This article raises some interesting issues. I am guilty of #4, though I am not sure I agree with his analysis of that issue.
What do you think about his comments>
I'd have to generally agree with most of it. I'm not sure I entirely understand all the objections to inviting Christ into one's heart.
I saw a longer clip of this recently but cannot seem to find it. In the two-three minutes of speaking preceding this, he lays out a Biblical model for discipleship.
Isn't this the same question Kyle Borger recently asked in his thread about saying the "sinners prayer" with VBS attendees that he might never, probably never, see again and thus have no notion of ongoing discipleship?
"Preach the gospel; if necessary use words" is like saying "feed the poor and; if necessary use food."
God askes for 100% from us. Yet He knows our weakness and accepts less. What He does look for is desire to be 100%. Like Robert Murrey McChene (sp?) prayed, "God help me to be as holy as a saved sinner can be this side of Glory."
A major issue with things like the sinner's prayer is that it's theological foundation is in Impartation (God considers us as righteous as Him) rather than Imputation (we have the righteousness of Christ, and are a new creation, there is constantly less sin in us). One is a holding pattern built in a realization of defeat; the other is built on hope and the constant dedication to regeneration within the Kingdom.
When we say "God wants 100%", there are significant issues with this, as who we are changes constantly over time, and, within a Wesleyan, Sanctifying lifestyle, God is constantly bringing us to the point where we realize that the things we need to give up and work on were perhaps not what they were a decade ago. We're continually realizing that many of the issues in our lives that God is working on aren't the issues we thought we were working on.
We can give God the wrong 100%, because our comprehension of the issue is different.
Additionally, while discipleship would be good for everybody, it's also true that the modern Protestant Church has little idea of what discipleship really means outside of church and sunday school attedance, regular tithing, devotions, and evangelism. There's a whole world out there that those things barely impinge on, and while I grew up being taught that everything outside of those was evil and worthless, I have come to find that there is a lot of beauty and wonder to be experienced outside of the church that I can only properly interact with as a constant disciple. But what it is to be a disciple may have incredibly little to do with church.
I'm also responsible to support the laws and goverment of my nations, this is also discipleship. I could go on, etc etc etc. This is good thinking that can be expanded on here.
I had a lesson on this idea last night.
Speaking about God being just(fair) and Sovereign(the authority) and Sin(missing the mark)
When we come to Christ he is just and faithful to forgive us.
He as the Sovereign defines for us sin (what missing His mark for us is) Of course for a baby 100% is a lot less than it is for a big mature saint.
As we grow and improve, He reveals more of His will for us to us and He requires more from us (the mark becomes more defined)

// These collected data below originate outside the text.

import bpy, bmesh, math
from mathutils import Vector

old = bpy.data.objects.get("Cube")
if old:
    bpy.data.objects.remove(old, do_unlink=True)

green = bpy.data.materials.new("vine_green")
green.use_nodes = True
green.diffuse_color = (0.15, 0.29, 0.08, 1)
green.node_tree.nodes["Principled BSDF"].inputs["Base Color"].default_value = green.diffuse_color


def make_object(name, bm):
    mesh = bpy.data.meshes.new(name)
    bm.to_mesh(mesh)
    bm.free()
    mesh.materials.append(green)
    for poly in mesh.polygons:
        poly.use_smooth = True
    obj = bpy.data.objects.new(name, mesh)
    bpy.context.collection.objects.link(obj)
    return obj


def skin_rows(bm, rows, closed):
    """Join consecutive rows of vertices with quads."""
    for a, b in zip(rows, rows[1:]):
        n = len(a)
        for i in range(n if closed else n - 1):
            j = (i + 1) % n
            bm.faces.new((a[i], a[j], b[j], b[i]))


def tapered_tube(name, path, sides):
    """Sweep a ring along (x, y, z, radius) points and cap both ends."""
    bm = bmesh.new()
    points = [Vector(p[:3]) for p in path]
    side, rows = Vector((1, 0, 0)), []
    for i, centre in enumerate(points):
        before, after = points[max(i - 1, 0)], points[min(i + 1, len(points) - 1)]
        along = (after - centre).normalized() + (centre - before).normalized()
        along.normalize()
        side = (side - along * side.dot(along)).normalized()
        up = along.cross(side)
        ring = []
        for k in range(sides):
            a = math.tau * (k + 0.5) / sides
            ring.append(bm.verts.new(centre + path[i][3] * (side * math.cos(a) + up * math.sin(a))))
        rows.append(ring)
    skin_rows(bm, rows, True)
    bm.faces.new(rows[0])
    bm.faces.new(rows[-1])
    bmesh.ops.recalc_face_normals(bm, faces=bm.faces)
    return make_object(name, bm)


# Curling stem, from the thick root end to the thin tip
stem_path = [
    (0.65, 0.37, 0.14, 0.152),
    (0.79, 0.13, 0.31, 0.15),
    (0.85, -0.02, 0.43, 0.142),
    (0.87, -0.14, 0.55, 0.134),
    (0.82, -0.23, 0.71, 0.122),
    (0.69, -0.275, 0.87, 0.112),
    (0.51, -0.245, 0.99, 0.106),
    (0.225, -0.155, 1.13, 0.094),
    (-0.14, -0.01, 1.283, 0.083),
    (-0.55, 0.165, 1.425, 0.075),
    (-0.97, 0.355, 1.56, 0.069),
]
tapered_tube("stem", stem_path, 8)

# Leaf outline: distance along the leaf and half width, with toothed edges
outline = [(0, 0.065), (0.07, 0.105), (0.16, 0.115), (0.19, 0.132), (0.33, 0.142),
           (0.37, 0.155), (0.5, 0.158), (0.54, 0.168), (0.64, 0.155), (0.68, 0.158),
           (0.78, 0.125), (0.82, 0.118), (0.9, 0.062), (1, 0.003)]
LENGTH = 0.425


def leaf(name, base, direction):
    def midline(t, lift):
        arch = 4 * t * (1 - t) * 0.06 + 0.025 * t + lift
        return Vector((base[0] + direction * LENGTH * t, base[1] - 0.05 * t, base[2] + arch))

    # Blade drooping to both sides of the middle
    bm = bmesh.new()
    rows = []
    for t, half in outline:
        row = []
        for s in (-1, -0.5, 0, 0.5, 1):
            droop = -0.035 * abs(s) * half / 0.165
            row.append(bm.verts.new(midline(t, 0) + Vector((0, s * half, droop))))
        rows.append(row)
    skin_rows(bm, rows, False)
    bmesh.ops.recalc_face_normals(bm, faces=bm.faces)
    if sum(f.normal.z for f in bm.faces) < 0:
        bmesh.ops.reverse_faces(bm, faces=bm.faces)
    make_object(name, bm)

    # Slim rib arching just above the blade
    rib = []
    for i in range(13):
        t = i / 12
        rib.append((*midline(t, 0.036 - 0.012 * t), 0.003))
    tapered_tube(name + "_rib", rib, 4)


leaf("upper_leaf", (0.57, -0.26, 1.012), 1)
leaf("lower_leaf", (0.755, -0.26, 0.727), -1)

The problem with defining sin is when other people besides our Sovereign and master, who is just (fair and faithful) do it for us. They will lay a 100% mature burden on us as babies when Christ will lay a light burden and an easy yoke.
Quoting from the article this thread is based on “All of them [the quoted scirptures] make it clear that salvation is based on one thing: believing and trusting in Christ alone as our only way to heaven.” I personally think this is a very misleading statement.
It’s certainly not untrue but its incomplete and can and often does greatly mislead the whole truth.
What also needs to be included is the need to repent. Mark 1:15 "The time has come," Jesus said. "The kingdom of God is near. Repent and believe the good news!" Lu 13:3 I Jesus tell you, no! But unless you repent, you too will all perish.
My experience folks do not resist believing in Christ but they resist leaving the life of sin to follow Christ. One current cultural example is the Homo sexual Crowd. Many believe in a Jesus for grace that does not require them to acknowledge there sin and repent. That statement by itself gives them permission to think that way. Also we need to add the balance of Jesus other statements like Mt 16:24 Then Jesus said to his disciples, "If anyone would come after me, he must deny himself and take up his cross and follow me. 25 For whoever wants to save his life will lose it, but whoever loses his life for me will find it. (NIV)
Some of these are similar to the arguments developed by Philip Cary in his book Good News for Anxious Christians: 10 Practical Things You Don't Have to Do. I just picked it up, upon request of a relative whose daughter recommended it to her. My first impression is that Cary is a bit more controversial.
You can see the table of contents here:
"Fully embracing the Gospel, fully engaging the world"
Christ is risen from the dead, trampling down death by death! And to those in the tombs, bestowing life!
Χριστὸς ἀνέστη ἐκ νεκρῶν, θανάτῳ θάνατον πατήσας! καὶ τοῖς ἐν τοῖς μνήμασι, ζωὴν χαρισάμενος!